The Top Diet Fads to Know (And In Most Cases, Avoid)
Humans have been eating since the dawn of time. It wasn’t until the 1970s, though, that our food focus shifted widely from its nutritional value to its effect on our figure. Since then, Western culture has been full speed ahead seeking hacks to burn more calories, shed extra weight and build muscle in the process.
But are diets really helping?
Fad diets, too have been around for ages. Single-food diets like The Cabbage Soup Diet and The Grapefruit Diet and ill-advised trends like eating cotton balls, cookies or smoking cigarettes mark some low points in humanity’s attempts to slim down.
Common wisdom tells us that fad diets aren’t always the best approach to changing up your body. But it’s easy to see why dieters get caught up in the allure of a magic bullet alternative to eating fruits and vegetables, lean proteins and whole grains. That’s especially the case when we find ourselves unable to lose weight as quickly, or easily, as we’d like. According to a recent study, fewer obese Americans are trying to lose weight, and researchers believe one reason why is the frustration of not seeing their efforts pay off on the scale or in the mirror.

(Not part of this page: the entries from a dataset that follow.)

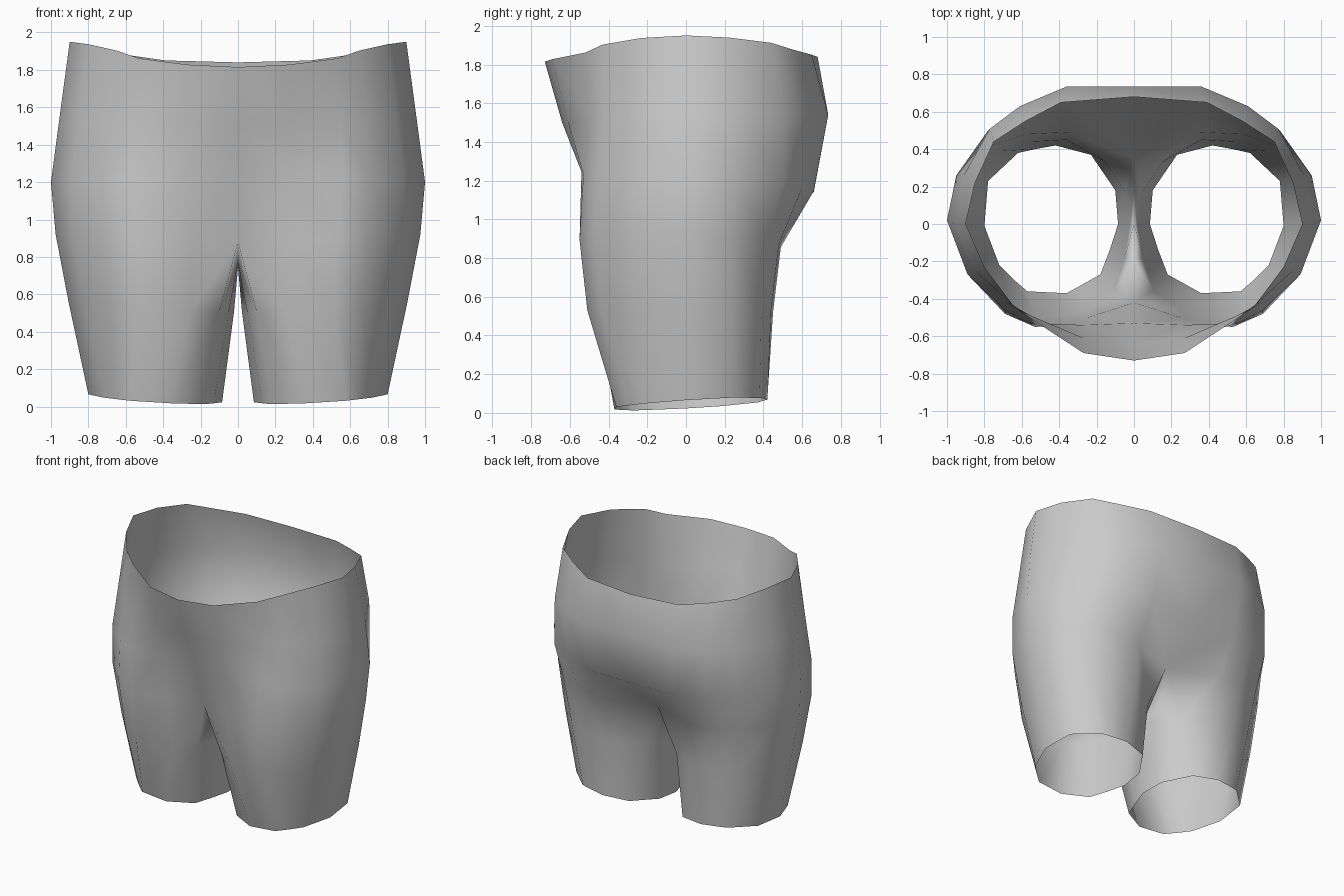
import bpy, bmesh, math

if "Cube" in bpy.data.objects:
    bpy.data.objects.remove(bpy.data.objects["Cube"])

bm = bmesh.new()

def torso_ring(xy, front, side, back):
    """Half ring, front centre -> side -> back centre, height blended round it."""
    out = []
    for i, (x, y) in enumerate(xy):
        end = front if i < 5 else back
        w = math.cos(math.pi * i / 10) ** 2
        out.append(bm.verts.new((x, y, side + (end - side) * w)))
    return out

def leg_ring(xy, z, tilt_x, tilt_y):
    """Full ring round one leg on a tilted plane."""
    return [bm.verts.new((x, y, z + tilt_x * x + tilt_y * y)) for x, y in xy]

def bridge(upper, lower, closed):
    n = len(upper)
    for i in range(n if closed else n - 1):
        j = (i + 1) % n
        bm.faces.new((upper[i], lower[i], lower[j], upper[j]))

# waist, upper hip, hip and seat fold
waist = torso_ring([(0, -.73), (.27, -.69), (.53, -.52), (.65, -.43), (.8, -.23), (.9, 0),
                    (.85, .22), (.75, .44), (.58, .55), (.39, .65), (0, .68)],
                   1.815, 1.95, 1.84)
upper_hip = torso_ring([(0, -.64), (.27, -.61), (.55, -.49), (.68, -.42), (.85, -.25), (.955, 0),
                        (.91, .26), (.77, .51), (.61, .63), (.36, .735), (0, .735)],
                       1.5, 1.54, 1.54)
hip = torso_ring([(0, -.53), (.27, -.54), (.56, -.53), (.69, -.46), (.89, -.27), (1, .02),
                  (.95, .26), (.78, .5), (.6, .6), (.37, .66), (0, .66)],
                 1.25, 1.2, 1.14)
fold = torso_ring([(0, -.42), (.25, -.5), (.53, -.55), (.69, -.48), (.88, -.28), (.975, 0),
                   (.93, .24), (.76, .42), (.58, .48), (.36, .49), (0, .35)],
                  .88, .92, .85)
for a, b in ((waist, upper_hip), (upper_hip, hip), (hip, fold)):
    bridge(a, b, False)

# crotch seam closes the seat fold into a leg opening
crotch = [bm.verts.new(p) for p in ((0, .18, .78), (0, 0, .74), (0, -.19, .77))]

# thigh and hem
thigh = leg_ring([(.1, -.35), (.25, -.46), (.52, -.51), (.66, -.44), (.82, -.26), (.905, 0),
                  (.87, .24), (.71, .39), (.55, .44), (.36, .45), (.15, .33),
                  (.05, .18), (.022, 0), (.05, -.18)], .5, .06, 0)
hem = leg_ring([(.18, -.27), (.36, -.37), (.57, -.36), (.64, -.3), (.72, -.22), (.8, -.01),
                (.78, .23), (.62, .38), (.53, .4), (.42, .42), (.23, .37),
                (.1, .18), (.085, 0), (.13, -.14)], .018, .06, .06)
bridge(fold + crotch, thigh, True)
bridge(thigh, hem, True)

# mirror to the other side and weld along the centre
geom = bm.verts[:] + bm.edges[:] + bm.faces[:]
bmesh.ops.mirror(bm, geom=geom, axis='X', merge_dist=0.001)
bmesh.ops.remove_doubles(bm, verts=bm.verts[:], dist=0.001)
bmesh.ops.recalc_face_normals(bm, faces=bm.faces[:])

# make sure the shell faces outward
bm.normal_update()
sides = [f for f in bm.faces if abs(f.calc_center_median().x) > .8]
if sum(f.normal.x * f.calc_center_median().x for f in sides) < 0:
    bmesh.ops.reverse_faces(bm, faces=bm.faces[:])
for f in bm.faces:
    f.smooth = True

mesh = bpy.data.meshes.new("shorts")
bm.to_mesh(mesh)
bm.free()
shorts = bpy.data.objects.new("shorts", mesh)
bpy.context.collection.objects.link(shorts)
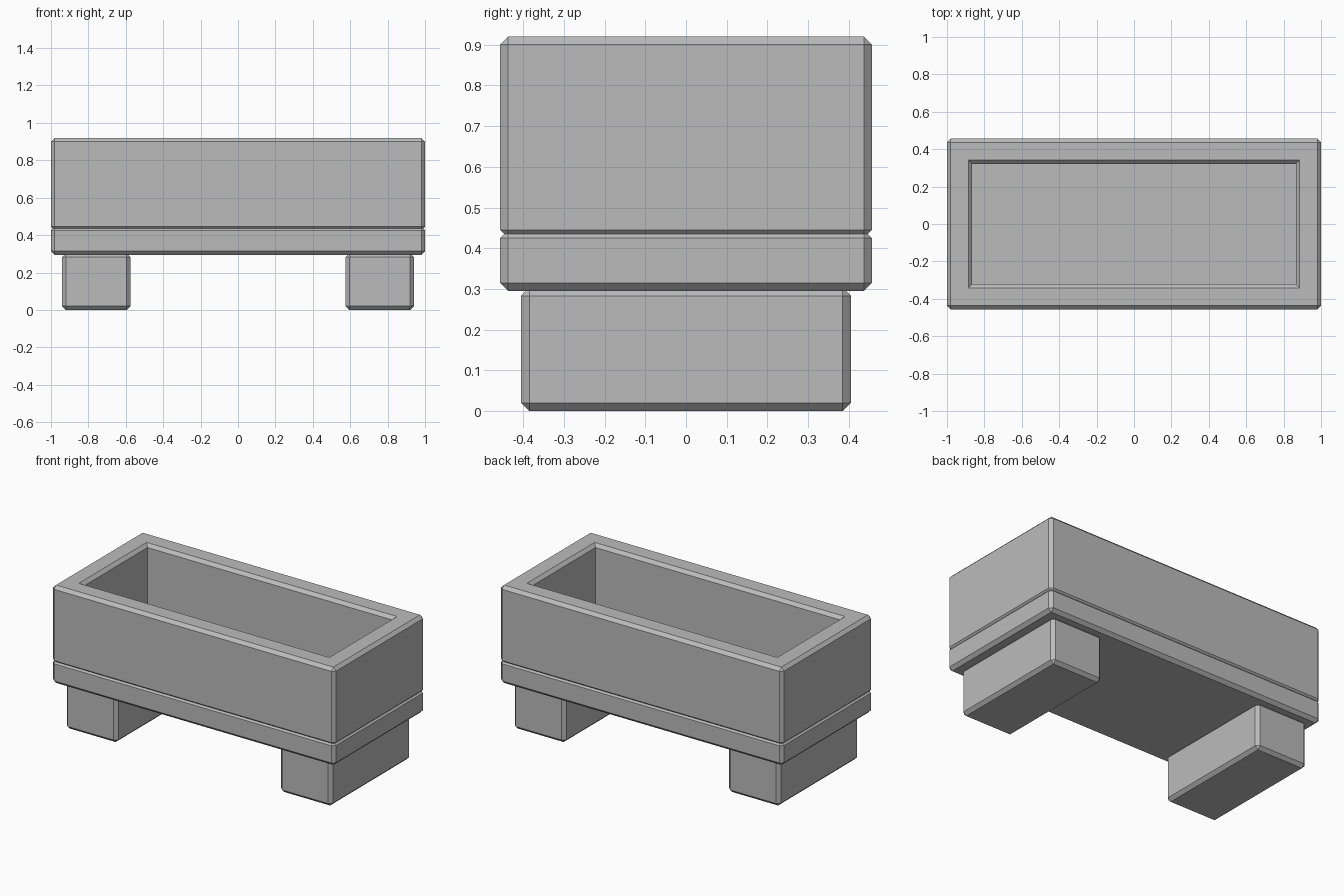
import bpy
import bmesh

CHAMFER = 0.02

# Remove the default cube
cube = bpy.data.objects.get("Cube")
if cube:
    bpy.data.objects.remove(cube, do_unlink=True)

# Single stone colour
stone = bpy.data.materials.new("grey_stone")
stone.use_nodes = True
colour = (0.5, 0.5, 0.5, 1.0)
stone.diffuse_color = colour
stone.node_tree.nodes["Principled BSDF"].inputs["Base Color"].default_value = colour


def finish(name, bm):
    bmesh.ops.recalc_face_normals(bm, faces=bm.faces)
    mesh = bpy.data.meshes.new(name)
    bm.to_mesh(mesh)
    bm.free()
    mesh.materials.append(stone)
    obj = bpy.data.objects.new(name, mesh)
    bpy.context.collection.objects.link(obj)
    return obj


def chamfered_block(name, x0, x1, half_y, z0, z1):
    """Solid block with every edge chamfered."""
    bm = bmesh.new()
    bmesh.ops.create_cube(bm, size=1)
    for v in bm.verts:
        v.co = ((x0 + x1) / 2 + v.co.x * (x1 - x0),
                v.co.y * 2 * half_y,
                (z0 + z1) / 2 + v.co.z * (z1 - z0))
    bmesh.ops.bevel(bm, geom=bm.edges[:], offset=CHAMFER, segments=1,
                    profile=0.5, affect='EDGES')
    return finish(name, bm)


def chamfered_frame(name, half_x, half_y, wall, z0, z1):
    """Open rectangular frame: chamfered rims and outer corners."""
    c = CHAMFER

    def outer_ring(bm, inset, z):
        # Eight points, so the upright corners are chamfered too
        x, y = half_x - inset, half_y - inset
        cut = c - inset
        pts = []
        for sx, sy in ((1, 1), (-1, 1), (-1, -1), (1, -1)):
            a, b = (sx * x, sy * (y - cut)), (sx * (x - cut), sy * y)
            pts += [a, b] if sx == sy else [b, a]
        return [bm.verts.new((px, py, z)) for px, py in pts]

    def inner_ring(bm, inset, z):
        x, y = half_x - wall - inset, half_y - wall - inset
        ring = []
        for sx, sy in ((1, 1), (-1, 1), (-1, -1), (1, -1)):
            v = bm.verts.new((sx * x, sy * y, z))
            ring += [v, v]
        return ring

    bm = bmesh.new()
    rings = [outer_ring(bm, 0, z0 + c), outer_ring(bm, 0, z1 - c),
             outer_ring(bm, c, z1), inner_ring(bm, 0, z1),
             inner_ring(bm, c, z1 - c), inner_ring(bm, c, z0 + c),
             inner_ring(bm, 0, z0), outer_ring(bm, c, z0)]
    bmesh_faces = zip(rings, rings[1:] + rings[:1])
    for low, high in bmesh_faces:
        for i in range(8):
            j = (i + 1) % 8
            corners = list(dict.fromkeys((low[i], low[j], high[j], high[i])))
            if len(corners) > 2:
                bm.faces.new(corners)
    # Weld the points where the corner chamfers close up
    bmesh.ops.remove_doubles(bm, verts=bm.verts[:], dist=0.0001)
    return finish(name, bm)


# Trough walls, base slab and the two feet
chamfered_frame("trough_walls", 1.0, 0.457, 0.115, 0.425, 0.92)
chamfered_block("base_slab", -1.0, 1.0, 0.457, 0.295, 0.445)
for side, name in ((1, "left_foot"), (-1, "right_foot")):
    x0, x1 = sorted((side * 0.575, side * 0.94))
    chamfered_block(name, x0, x1, 0.405, 0.0, 0.303)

That said, just because a diet is #trending doesn’t necessarily mean it’s without merit. For example, people have seen some success with Whole 30 and paleo diets, both of which promote minimal carbs and whole food-based eating.
Here’s a look at the fad diets taking us by storm in 2018.
The Low FODMAP diet has gained some traction as a way to help IBS sufferers, and has quickly become a bandwagon trend much like going gluten-free. The interesting acronym stands for a specific type of carb associated with indigestion.
The diet typically involves ditching dairy, legumes and sugar alcohols, promoting a lactose and fructose-free way of eating. This diet has shown some promise for IBS suffers, but it might not be worthwhile for those simply looking to lose weight. “Low FODMAP” foods may come with high saturated fat content and a lot of sugar.
Activated charcoal isn’t necessarily a diet, but the chalky, black substance has definitely made some waves in the “detox” crowd. Activated charcoal and clay have become an Instagram staple and are often featured in detox juices and drinks that bear the characteristic shocking black hue.
Charcoal is thought to have a cleansing effect on the body, improving digestion and clearing pores. On the flip side, it may also cause constipation, intestinal blockages and dehydration. Based on current research, it’s best not to make activated charcoal a daily habit.
The Keto diet
The Keto diet is best known for being low carb and high protein. The body produces a substance called ketones in the liver, which your body will use for energy instead of carbs. This process is known as ketosis and works to burn calories at a faster rate than you normally would.
The diet is pretty restrictive and won’t work for everyone. Potatoes, fruit, sugars and grains are all out of the picture. Instead, dieters eat meat, fish and poultry, leafy greens, vegetables like broccoli and cauliflower, berries, avocado and fats like olive oil and coconut oil.
This diet does allow for high-fat dairy products, nuts and seeds, but only so long as your caloric intake follows its strict formula: 70% fat, 25% protein and 5% carbohydrates. Although this diet could prove effective for some dieters, it’s not without side effects. Dieters may experience fatigue, bad breath, frequent urination, nausea and digestive issues.
Intermittent fasting isn’t promoted as a diet, per se. Instead, it’s a way to get lean without having to focus on counting calories or restricting your intake to specific food groups. Proponents of intermittent fasting say that the diet works to promote fat loss. Dieters alternate between fasting for 14 to 16 hours at a time, then “feeding for the next 10.” During the fasting period, you’re limited to calorie-free beverages, water, coffee and tea.
Another approach to intermittent fasting is known as Eat Stop Eat. Started by Brad Pilon, this approach is designed to help healthy eaters become even healthier. The diet encourages people to fast for 24 hours once or twice a week, then return to eating like you never fasted in the first place.
Intermittent fasting is touted by the types who “hack” their bodies for longer lifespans and leaner physiques. And there’s a strong body of research that shows fasting can indeed be healthy. That said, fasting for too long could lead to some complications or result in nutrient deficiencies. You might also become tired, constipated, dizzy or dehydrated.
The best diet is still real food
Unless you have a chronic condition like IBS or Celiac Disease, chance are that you’re better off following famed food writer Michael Pollan’s advice: “Eat food. Not too much. Mostly plants.” In an Atlantic piece, researchers also restated this old wisdom: a balanced diet of plants, lean protein and whole grains is the best way to lengthen your lifespan and reduce the risk of chronic disease.